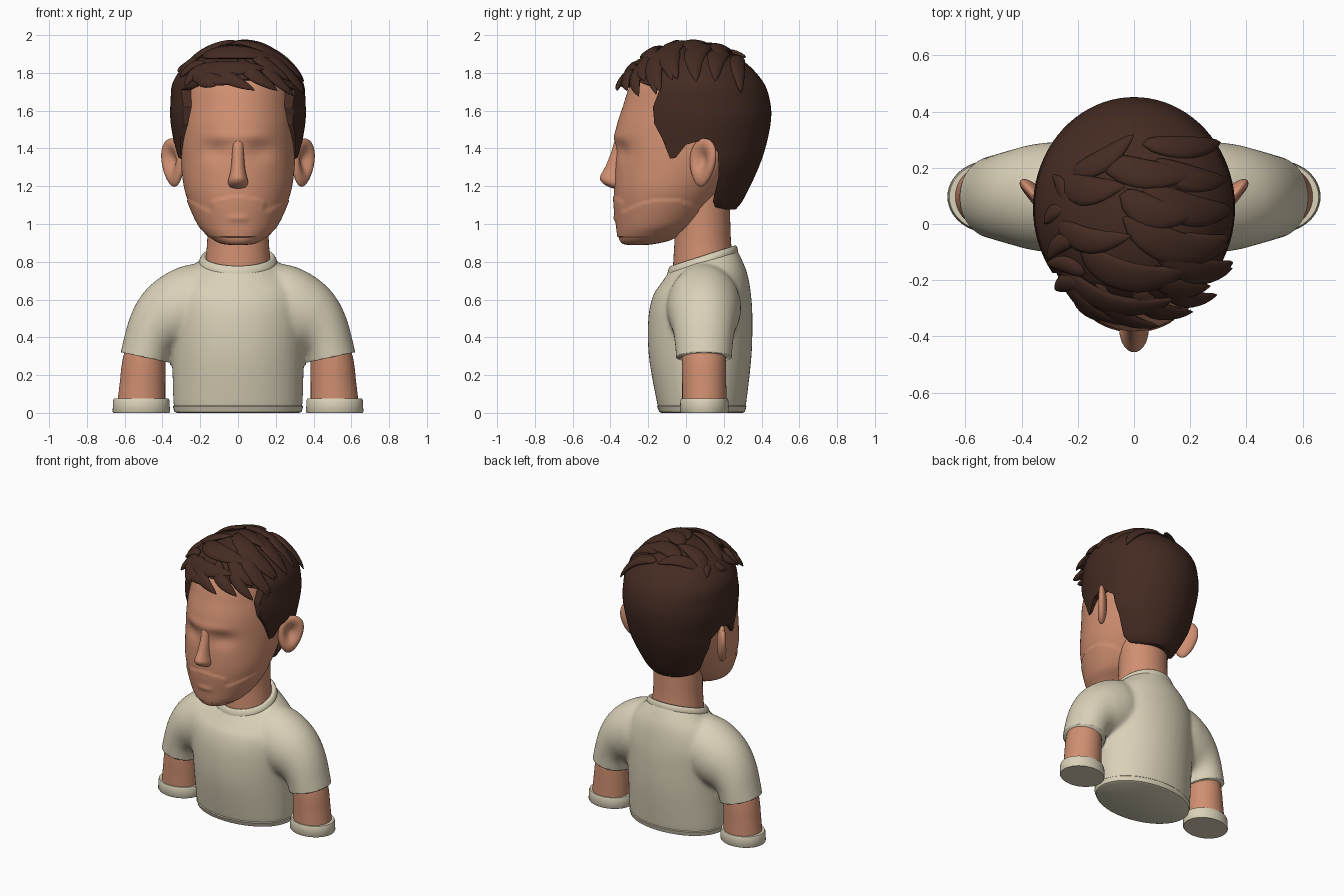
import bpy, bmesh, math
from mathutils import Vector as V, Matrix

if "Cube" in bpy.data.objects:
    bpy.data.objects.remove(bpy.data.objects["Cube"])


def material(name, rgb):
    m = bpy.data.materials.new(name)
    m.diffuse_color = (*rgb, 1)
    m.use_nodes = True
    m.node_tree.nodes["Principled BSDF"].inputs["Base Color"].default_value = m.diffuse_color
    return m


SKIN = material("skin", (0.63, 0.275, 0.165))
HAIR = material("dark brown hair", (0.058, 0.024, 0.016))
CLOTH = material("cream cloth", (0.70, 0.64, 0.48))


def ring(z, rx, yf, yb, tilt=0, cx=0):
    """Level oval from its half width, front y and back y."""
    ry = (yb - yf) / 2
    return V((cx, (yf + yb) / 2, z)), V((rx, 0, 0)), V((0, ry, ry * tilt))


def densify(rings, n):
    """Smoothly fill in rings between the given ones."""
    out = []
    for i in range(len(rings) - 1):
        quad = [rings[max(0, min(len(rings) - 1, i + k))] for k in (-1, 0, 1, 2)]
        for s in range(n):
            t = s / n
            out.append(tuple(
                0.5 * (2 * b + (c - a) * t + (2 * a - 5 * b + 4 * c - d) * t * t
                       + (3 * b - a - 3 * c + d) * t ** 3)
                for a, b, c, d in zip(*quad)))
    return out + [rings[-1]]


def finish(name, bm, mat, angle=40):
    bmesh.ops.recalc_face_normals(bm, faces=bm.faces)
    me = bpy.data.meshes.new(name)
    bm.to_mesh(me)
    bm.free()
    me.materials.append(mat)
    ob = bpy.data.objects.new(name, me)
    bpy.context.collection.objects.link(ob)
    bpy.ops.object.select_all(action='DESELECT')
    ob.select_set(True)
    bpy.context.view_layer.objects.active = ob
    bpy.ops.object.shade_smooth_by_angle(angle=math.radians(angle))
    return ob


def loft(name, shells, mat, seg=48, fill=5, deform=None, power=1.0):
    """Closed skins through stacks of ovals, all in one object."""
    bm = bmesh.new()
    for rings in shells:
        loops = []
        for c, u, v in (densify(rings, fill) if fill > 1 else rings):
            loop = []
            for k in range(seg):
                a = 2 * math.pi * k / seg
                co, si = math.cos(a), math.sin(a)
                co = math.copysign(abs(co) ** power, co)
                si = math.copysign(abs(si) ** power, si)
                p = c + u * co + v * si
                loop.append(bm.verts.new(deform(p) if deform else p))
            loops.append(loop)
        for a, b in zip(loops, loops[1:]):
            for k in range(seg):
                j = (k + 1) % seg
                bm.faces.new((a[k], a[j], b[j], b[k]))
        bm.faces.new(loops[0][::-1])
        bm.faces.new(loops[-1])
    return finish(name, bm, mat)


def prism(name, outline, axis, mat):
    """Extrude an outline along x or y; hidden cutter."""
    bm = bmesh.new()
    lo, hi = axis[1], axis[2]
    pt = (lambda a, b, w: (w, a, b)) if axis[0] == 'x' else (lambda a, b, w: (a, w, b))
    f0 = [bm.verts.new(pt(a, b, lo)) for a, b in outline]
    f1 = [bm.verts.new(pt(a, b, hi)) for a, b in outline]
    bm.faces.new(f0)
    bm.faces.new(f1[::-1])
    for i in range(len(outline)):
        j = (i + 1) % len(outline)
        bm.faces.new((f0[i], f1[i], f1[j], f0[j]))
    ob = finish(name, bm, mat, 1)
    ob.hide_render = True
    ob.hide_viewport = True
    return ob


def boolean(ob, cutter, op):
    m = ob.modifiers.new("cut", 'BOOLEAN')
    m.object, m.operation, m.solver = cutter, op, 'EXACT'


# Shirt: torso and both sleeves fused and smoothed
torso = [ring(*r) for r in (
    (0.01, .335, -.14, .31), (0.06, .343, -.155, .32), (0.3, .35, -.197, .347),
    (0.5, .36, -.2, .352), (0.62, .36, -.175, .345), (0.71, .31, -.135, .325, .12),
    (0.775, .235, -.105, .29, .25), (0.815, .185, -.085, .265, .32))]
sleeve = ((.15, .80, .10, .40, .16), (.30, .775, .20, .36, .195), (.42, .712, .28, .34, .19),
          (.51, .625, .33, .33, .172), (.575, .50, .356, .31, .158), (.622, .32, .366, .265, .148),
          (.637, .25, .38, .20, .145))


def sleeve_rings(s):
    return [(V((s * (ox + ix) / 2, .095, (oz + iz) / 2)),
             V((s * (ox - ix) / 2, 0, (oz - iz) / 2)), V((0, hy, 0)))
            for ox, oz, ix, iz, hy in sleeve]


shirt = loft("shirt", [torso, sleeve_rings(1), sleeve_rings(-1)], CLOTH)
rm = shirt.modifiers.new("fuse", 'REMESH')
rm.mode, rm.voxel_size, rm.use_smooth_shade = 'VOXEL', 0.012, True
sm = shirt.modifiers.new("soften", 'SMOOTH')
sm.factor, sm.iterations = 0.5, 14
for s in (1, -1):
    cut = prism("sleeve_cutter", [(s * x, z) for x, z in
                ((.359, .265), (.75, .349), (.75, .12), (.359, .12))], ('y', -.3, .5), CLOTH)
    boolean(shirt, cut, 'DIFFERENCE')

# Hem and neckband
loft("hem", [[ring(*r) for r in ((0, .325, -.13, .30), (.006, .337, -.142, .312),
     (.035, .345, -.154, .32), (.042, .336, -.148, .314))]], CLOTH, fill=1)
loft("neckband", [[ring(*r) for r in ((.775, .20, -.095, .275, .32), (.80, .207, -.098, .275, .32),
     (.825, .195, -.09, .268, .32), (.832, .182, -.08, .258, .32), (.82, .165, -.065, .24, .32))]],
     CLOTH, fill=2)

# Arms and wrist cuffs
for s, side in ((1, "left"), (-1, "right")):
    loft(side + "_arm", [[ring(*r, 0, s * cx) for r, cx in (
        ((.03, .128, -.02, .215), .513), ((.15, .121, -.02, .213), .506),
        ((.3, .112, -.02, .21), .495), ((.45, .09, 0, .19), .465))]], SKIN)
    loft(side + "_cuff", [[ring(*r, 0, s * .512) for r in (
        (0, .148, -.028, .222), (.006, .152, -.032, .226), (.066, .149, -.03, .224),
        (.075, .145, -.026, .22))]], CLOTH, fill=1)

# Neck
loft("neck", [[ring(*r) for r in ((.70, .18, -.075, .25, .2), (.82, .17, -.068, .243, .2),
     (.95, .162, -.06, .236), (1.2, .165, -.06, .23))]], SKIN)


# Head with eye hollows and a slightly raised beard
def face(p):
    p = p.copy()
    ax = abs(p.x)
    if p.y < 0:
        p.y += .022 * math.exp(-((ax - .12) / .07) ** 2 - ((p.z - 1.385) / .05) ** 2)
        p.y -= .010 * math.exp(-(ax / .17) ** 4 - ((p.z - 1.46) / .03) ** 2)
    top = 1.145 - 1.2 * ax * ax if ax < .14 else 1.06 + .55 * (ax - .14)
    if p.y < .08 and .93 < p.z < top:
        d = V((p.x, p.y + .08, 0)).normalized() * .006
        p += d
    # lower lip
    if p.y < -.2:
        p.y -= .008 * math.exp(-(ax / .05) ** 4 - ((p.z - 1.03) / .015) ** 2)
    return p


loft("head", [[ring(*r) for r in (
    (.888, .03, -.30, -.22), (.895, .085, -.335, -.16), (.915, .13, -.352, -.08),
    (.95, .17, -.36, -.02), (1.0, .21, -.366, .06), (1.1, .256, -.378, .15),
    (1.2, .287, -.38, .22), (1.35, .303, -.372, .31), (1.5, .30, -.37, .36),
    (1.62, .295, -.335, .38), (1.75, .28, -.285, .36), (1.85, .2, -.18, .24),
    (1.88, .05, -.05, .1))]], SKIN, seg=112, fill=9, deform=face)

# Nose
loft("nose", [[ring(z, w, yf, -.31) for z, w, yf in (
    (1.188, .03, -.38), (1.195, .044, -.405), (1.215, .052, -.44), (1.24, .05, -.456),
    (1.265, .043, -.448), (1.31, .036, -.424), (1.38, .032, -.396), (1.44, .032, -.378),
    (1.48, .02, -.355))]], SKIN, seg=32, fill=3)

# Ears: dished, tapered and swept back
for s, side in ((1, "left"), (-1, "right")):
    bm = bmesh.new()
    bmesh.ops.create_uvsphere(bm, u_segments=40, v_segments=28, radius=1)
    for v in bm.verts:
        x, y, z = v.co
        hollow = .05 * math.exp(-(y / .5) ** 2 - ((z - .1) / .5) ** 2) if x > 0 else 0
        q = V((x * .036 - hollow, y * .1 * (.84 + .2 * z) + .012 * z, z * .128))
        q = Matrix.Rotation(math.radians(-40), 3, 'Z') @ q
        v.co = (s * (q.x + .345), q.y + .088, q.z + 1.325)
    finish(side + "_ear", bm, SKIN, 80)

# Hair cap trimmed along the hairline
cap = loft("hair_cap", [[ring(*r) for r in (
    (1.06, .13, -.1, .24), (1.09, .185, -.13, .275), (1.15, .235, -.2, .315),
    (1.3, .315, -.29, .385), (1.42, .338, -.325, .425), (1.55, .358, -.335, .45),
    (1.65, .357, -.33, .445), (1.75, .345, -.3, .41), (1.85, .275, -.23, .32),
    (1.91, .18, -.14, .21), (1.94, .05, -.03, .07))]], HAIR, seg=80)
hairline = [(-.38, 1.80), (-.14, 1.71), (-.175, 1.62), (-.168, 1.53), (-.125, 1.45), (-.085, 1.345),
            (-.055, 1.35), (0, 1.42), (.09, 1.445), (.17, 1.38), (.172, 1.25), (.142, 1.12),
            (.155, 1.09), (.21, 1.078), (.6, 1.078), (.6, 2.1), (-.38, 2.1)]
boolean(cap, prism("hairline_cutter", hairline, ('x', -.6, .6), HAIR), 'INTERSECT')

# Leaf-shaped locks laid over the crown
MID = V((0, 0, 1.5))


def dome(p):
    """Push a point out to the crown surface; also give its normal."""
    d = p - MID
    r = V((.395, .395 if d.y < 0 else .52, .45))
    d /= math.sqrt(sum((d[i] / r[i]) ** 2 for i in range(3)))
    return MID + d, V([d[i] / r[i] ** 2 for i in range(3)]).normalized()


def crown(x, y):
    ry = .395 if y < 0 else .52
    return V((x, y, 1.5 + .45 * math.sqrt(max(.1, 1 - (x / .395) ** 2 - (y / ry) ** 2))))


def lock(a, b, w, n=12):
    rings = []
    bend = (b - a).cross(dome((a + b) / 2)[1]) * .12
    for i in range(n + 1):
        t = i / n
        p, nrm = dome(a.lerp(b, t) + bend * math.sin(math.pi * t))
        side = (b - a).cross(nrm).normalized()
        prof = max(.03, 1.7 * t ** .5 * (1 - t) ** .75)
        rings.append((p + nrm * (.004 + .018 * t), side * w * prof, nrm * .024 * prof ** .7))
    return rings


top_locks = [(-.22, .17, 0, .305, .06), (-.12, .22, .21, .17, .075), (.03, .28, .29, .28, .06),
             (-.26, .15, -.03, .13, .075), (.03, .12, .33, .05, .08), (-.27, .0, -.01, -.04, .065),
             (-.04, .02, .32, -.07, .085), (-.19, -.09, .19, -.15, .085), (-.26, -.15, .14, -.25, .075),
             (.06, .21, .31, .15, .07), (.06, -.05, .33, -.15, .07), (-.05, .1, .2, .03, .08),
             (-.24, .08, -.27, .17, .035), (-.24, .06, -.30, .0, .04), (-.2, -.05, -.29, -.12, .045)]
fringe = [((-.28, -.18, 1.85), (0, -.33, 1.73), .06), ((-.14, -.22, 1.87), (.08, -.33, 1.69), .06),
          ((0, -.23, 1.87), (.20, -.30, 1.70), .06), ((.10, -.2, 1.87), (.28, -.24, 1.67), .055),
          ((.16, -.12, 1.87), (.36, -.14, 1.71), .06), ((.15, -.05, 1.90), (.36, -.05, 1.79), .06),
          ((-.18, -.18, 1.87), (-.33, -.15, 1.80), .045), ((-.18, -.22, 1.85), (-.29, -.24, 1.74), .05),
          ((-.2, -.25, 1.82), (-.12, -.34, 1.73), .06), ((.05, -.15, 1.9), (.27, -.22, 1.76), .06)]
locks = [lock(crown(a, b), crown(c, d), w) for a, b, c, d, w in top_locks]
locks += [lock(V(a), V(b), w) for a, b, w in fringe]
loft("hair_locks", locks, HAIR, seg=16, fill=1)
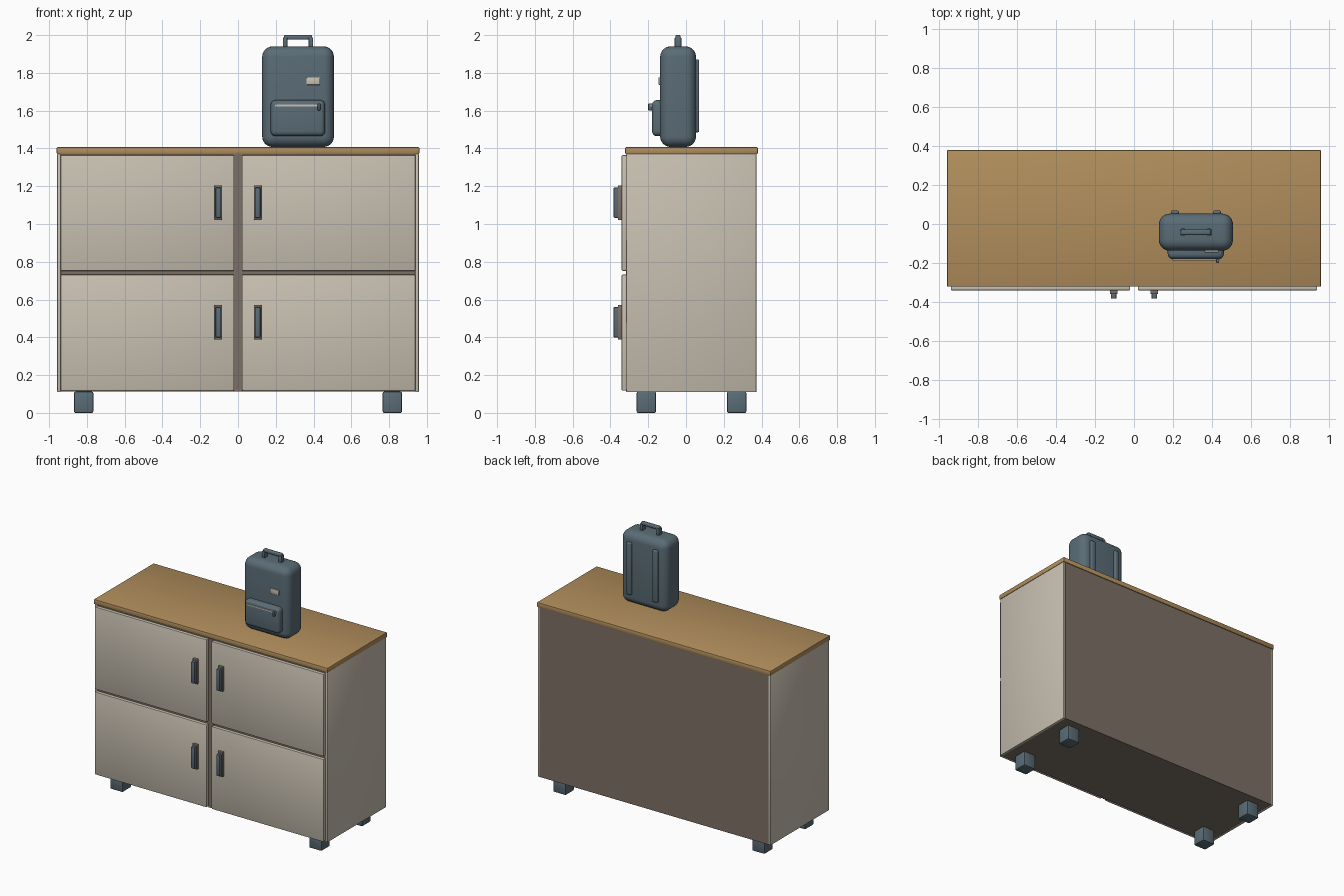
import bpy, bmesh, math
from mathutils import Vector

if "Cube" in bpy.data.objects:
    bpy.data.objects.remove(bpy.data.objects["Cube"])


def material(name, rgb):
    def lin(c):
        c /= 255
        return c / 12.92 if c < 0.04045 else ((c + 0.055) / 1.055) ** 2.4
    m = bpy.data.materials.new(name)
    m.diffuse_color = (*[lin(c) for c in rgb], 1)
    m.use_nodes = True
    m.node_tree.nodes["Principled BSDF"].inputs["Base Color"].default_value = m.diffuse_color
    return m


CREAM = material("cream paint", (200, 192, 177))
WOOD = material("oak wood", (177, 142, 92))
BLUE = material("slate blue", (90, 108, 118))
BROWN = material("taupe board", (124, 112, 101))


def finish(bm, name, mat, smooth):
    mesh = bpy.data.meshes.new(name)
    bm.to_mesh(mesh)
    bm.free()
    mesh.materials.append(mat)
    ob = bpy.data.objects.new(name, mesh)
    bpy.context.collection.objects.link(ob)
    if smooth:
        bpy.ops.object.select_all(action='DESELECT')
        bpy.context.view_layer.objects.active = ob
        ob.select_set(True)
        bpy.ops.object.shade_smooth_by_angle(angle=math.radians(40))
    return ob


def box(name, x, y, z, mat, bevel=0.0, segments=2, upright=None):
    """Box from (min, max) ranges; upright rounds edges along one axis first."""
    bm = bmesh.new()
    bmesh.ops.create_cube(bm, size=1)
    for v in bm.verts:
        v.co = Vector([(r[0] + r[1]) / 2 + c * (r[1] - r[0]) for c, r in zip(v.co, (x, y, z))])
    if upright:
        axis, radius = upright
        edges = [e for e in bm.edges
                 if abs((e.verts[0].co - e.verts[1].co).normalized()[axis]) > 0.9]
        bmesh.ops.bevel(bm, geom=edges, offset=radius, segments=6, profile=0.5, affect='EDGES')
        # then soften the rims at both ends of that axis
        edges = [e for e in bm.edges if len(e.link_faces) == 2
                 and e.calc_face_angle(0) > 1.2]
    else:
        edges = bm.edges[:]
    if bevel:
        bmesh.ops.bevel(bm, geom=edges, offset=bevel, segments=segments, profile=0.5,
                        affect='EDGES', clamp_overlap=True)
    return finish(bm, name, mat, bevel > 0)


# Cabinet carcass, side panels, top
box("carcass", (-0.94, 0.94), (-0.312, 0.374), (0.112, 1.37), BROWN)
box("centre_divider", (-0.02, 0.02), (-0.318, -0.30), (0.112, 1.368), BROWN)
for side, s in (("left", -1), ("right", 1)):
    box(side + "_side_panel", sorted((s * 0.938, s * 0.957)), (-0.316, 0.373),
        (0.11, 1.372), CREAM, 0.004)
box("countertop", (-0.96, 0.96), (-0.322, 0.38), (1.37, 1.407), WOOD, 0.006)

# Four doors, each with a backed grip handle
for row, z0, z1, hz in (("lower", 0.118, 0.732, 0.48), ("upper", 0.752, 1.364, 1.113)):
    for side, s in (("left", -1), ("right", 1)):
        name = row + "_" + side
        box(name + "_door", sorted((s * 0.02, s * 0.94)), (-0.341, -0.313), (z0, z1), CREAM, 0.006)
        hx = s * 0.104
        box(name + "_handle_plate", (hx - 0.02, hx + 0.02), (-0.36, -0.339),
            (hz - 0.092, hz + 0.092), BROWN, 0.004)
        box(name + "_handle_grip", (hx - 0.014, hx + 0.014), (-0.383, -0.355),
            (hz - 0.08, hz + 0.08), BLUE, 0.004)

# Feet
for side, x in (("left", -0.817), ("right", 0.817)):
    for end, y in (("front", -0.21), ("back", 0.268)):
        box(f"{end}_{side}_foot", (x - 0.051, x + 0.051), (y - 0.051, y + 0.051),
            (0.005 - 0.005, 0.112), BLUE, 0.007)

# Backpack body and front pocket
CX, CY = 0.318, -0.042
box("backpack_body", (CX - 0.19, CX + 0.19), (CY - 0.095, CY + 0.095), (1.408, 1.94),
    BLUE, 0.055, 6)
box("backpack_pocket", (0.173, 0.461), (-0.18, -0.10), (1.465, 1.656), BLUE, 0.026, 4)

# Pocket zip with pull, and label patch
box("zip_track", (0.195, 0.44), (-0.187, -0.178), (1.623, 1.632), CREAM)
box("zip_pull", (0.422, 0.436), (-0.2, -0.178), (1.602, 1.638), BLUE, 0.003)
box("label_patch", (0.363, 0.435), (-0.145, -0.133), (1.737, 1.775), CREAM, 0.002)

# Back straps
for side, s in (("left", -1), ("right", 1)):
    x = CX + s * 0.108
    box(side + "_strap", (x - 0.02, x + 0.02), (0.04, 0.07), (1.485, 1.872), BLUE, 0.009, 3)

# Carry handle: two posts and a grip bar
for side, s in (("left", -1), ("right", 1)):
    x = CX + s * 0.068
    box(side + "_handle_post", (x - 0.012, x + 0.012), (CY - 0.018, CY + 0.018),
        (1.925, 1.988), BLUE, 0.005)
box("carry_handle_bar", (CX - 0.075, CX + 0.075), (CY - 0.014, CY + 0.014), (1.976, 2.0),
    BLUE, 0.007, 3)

# # # # #

Work instruction:
Which lines in the listing have the string "radius"? Pick them out and copy them.

Output of the exercise:
    bmesh.ops.create_uvsphere(bm, u_segments=40, v_segments=28, radius=1)
        axis, radius = upright
        bmesh.ops.bevel(bm, geom=edges, offset=radius, segments=6, profile=0.5, affect='EDGES')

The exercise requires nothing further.